The karyotype has 2n = 50.[2]

Distribution and habitat[edit]

The fulvous harvest mouse has a widespread distribution with a range extending from Honduras, Guatemala and El Salvador northwards through Mexico to the southwestern United States where it is present in Arizona, Texas, Oklahoma, Kansas, Missouri, Arkansas and Mississippi. Its typical habitat is grassy areas containing some shrubs, especially in areas with mesquite or pine/grass ecozones.[3]


The fulvous harvest mouse is nocturnal. In Arkansas, animals began to deposit fat in their tissues in November and this peaks in January and then the fat reserves are steadily used up by April. Other adaptations to winter include a lengthening of the animal's hair and a possible daily reduction of its body temperature during sleep in the daytime.[3] The animal quickly recovers from hypothermia and resumes activity when it warms up.[3] A nest is built in vegetation just off the ground and consists of a ball of grasses and sedges about 75 millimetres (3.0 in) in diameter.
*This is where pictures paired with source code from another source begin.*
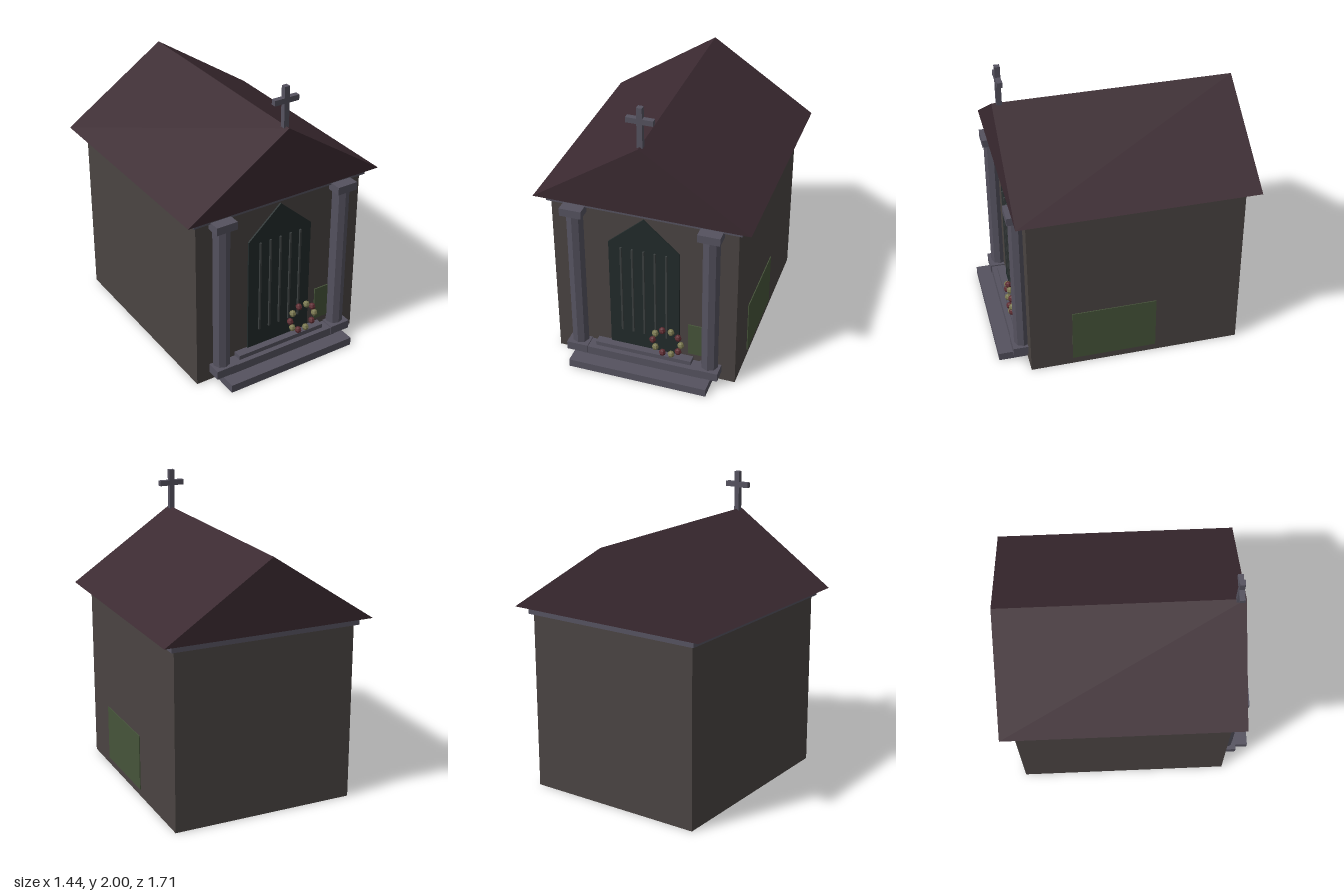
import * as THREE from 'three';

const mat = (color) => new THREE.MeshStandardMaterial({ color, flatShading: true });

export function createModel() {
  const model = new THREE.Group();
  model.name = 'chapel';
  const wall = mat(0x4a4442), stone = mat(0x55525f), roofing = mat(0x3b2a31);
  const iron = mat(0x222b2b), bars = mat(0x3a3f3f), moss = mat(0x46543a);
  const red = mat(0x5e2c32), olive = mat(0x7a7850);

  const add = (name, geometry, material, parent = model) => {
    const mesh = new THREE.Mesh(geometry, material);
    mesh.name = name;
    parent.add(mesh);
    return mesh;
  };
  // Box given by its limits on each axis
  const box = (name, material, [x0, x1], [y0, y1], [z0, z1], parent) => {
    const mesh = add(name, new THREE.BoxGeometry(x1 - x0, y1 - y0, z1 - z0), material, parent);
    mesh.position.set((x0 + x1) / 2, (y0 + y1) / 2, (z0 + z1) / 2);
    return mesh;
  };
  // Outline extruded from z0 to z1
  const slab = (name, material, points, z0, z1) => {
    const shape = new THREE.Shape(points.map(([x, y]) => new THREE.Vector2(x, y)));
    const geometry = new THREE.ExtrudeGeometry(shape, { depth: z1 - z0, bevelEnabled: false });
    return add(name, geometry.translate(0, 0, z0), material);
  };

  // Body, cornice and gabled roof
  box('walls', wall, [-0.625, 0.625], [0, 1.21], [-0.78, 0.66]);
  box('cornice', stone, [-0.65, 0.65], [1.205, 1.256], [-0.805, 0.685]);
  slab('roof', roofing, [[-0.718, 1.255], [0.718, 1.255], [0, 1.735]], -0.855, 0.735);

  // Cross on the front end of the ridge
  const cross = new THREE.Group();
  cross.name = 'cross';
  model.add(cross);
  box('crossUpright', stone, [-0.018, 0.018], [1.725, 2], [0.67, 0.705], cross);
  box('crossBar', stone, [-0.088, 0.088], [1.89, 1.926], [0.67, 0.705], cross);

  // Steps and threshold
  box('lowerStep', stone, [-0.48, 0.48], [0, 0.056], [0.6, 0.855]);
  box('upperStep', stone, [-0.42, 0.42], [0.056, 0.116], [0.6, 0.755]);
  box('threshold', stone, [-0.335, 0.335], [0.116, 0.146], [0.6, 0.72]);

  // Pair of eight-sided columns
  for (const side of [-1, 1]) {
    const column = new THREE.Group();
    column.name = side > 0 ? 'leftColumn' : 'rightColumn';
    column.position.set(side * 0.457, 0, 0.687);
    model.add(column);
    const half = [-0.074, 0.074];
    box('columnBase', stone, half, [0.064, 0.125], half, column);
    add('columnShaft', new THREE.CylinderGeometry(0.058, 0.058, 1.105, 8), stone, column).position.y = 0.6125;
    box('columnCapital', stone, half, [1.16, 1.215], half, column);
  }

  // Pointed door with vertical bars
  slab('door', iron, [[-0.24, 0.14], [0.24, 0.14], [0.24, 0.965], [0, 1.18], [-0.24, 0.965]], 0.65, 0.672);
  for (let i = -2; i <= 2; i++) {
    const x = i * 0.077;
    box('doorBar', bars, [x - 0.006, x + 0.006], [0.27, 0.94], [0.668, 0.684]);
  }

  // Moss patches on the front and left walls
  box('frontMoss', moss, [0.3, 0.5], [0.17, 0.413], [0.655, 0.668]);
  box('sideMoss', moss, [0.62, 0.631], [0.05, 0.435], [-0.2, 0.375]);

  // Wreath of alternating blooms leaning at the door
  const wreath = new THREE.Group();
  wreath.name = 'wreath';
  wreath.position.set(0.167, 0.266, 0.715);
  model.add(wreath);
  for (let i = 0; i < 10; i++) {
    const a = (i * Math.PI) / 5;
    const bloom = add('bloom', new THREE.SphereGeometry(0.024, 6, 4), i % 2 ? red : olive, wreath);
    bloom.position.set(Math.cos(a) * 0.098, Math.sin(a) * 0.098, 0);
  }

  return model;
}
It is usually occupied by a pair of mice which may be a pair-bonded male and female. When the mice are inside, the entrance, or pair of entrances, is plugged. When the animals move about outside, much of their time is spent off the ground in low vegetation.[3]

The diet of the fulvous harvest mouse varies seasonally, but in milder climates consists primarily of insects and other invertebrates throughout the year whereas in colder regions, invertebrates predominate in the spring, and seeds in the fall and winter. A small proportion of green leafy and other plant food is also eaten. Predators of this mouse include barn owls (Tyto alba) and red-tailed hawks (Buteo jamaicensis).[3]

In Mexico, breeding seems to take place throughout the year,[1] but in Texas there are usually two breeding peaks, one in late spring and the second a few months later. The litter size is usually two to four offspring but may be more. The young are blind, naked and helpless at birth, their eyes open between the ninth and twelfth days and weaning takes place between the thirteenth and sixteenth. Life expectancy is up to fifteen months for males and up to twelve months for females.[3]


  1. ^ a b c Linzey, A.V. & Timm, R. (2008). "Reithrodontomys fulvescens". IUCN Red List of Threatened Species. Version 2014.2. International Union for Conservation of Nature. Retrieved 18 September 2014. 
  2. ^ a b Musser, G. G.; Carleton, M. D. (2005). "Superfamily Muroidea". In Wilson, D. E.; Reeder, D. M. Mammal Species of the World (3rd ed.). Johns Hopkins University Press. pp. 1081–1082. ISBN 978-0-8018-8221-0. OCLC 62265494. 
  3. ^ a b c d e f g Spencer, Stephen R.; Cameron, Guy N. (1982). "Reithrodontomys fulvescens". Mammalian Species 174: 1–7. doi:10.2307/3503795. JSTOR 3503795.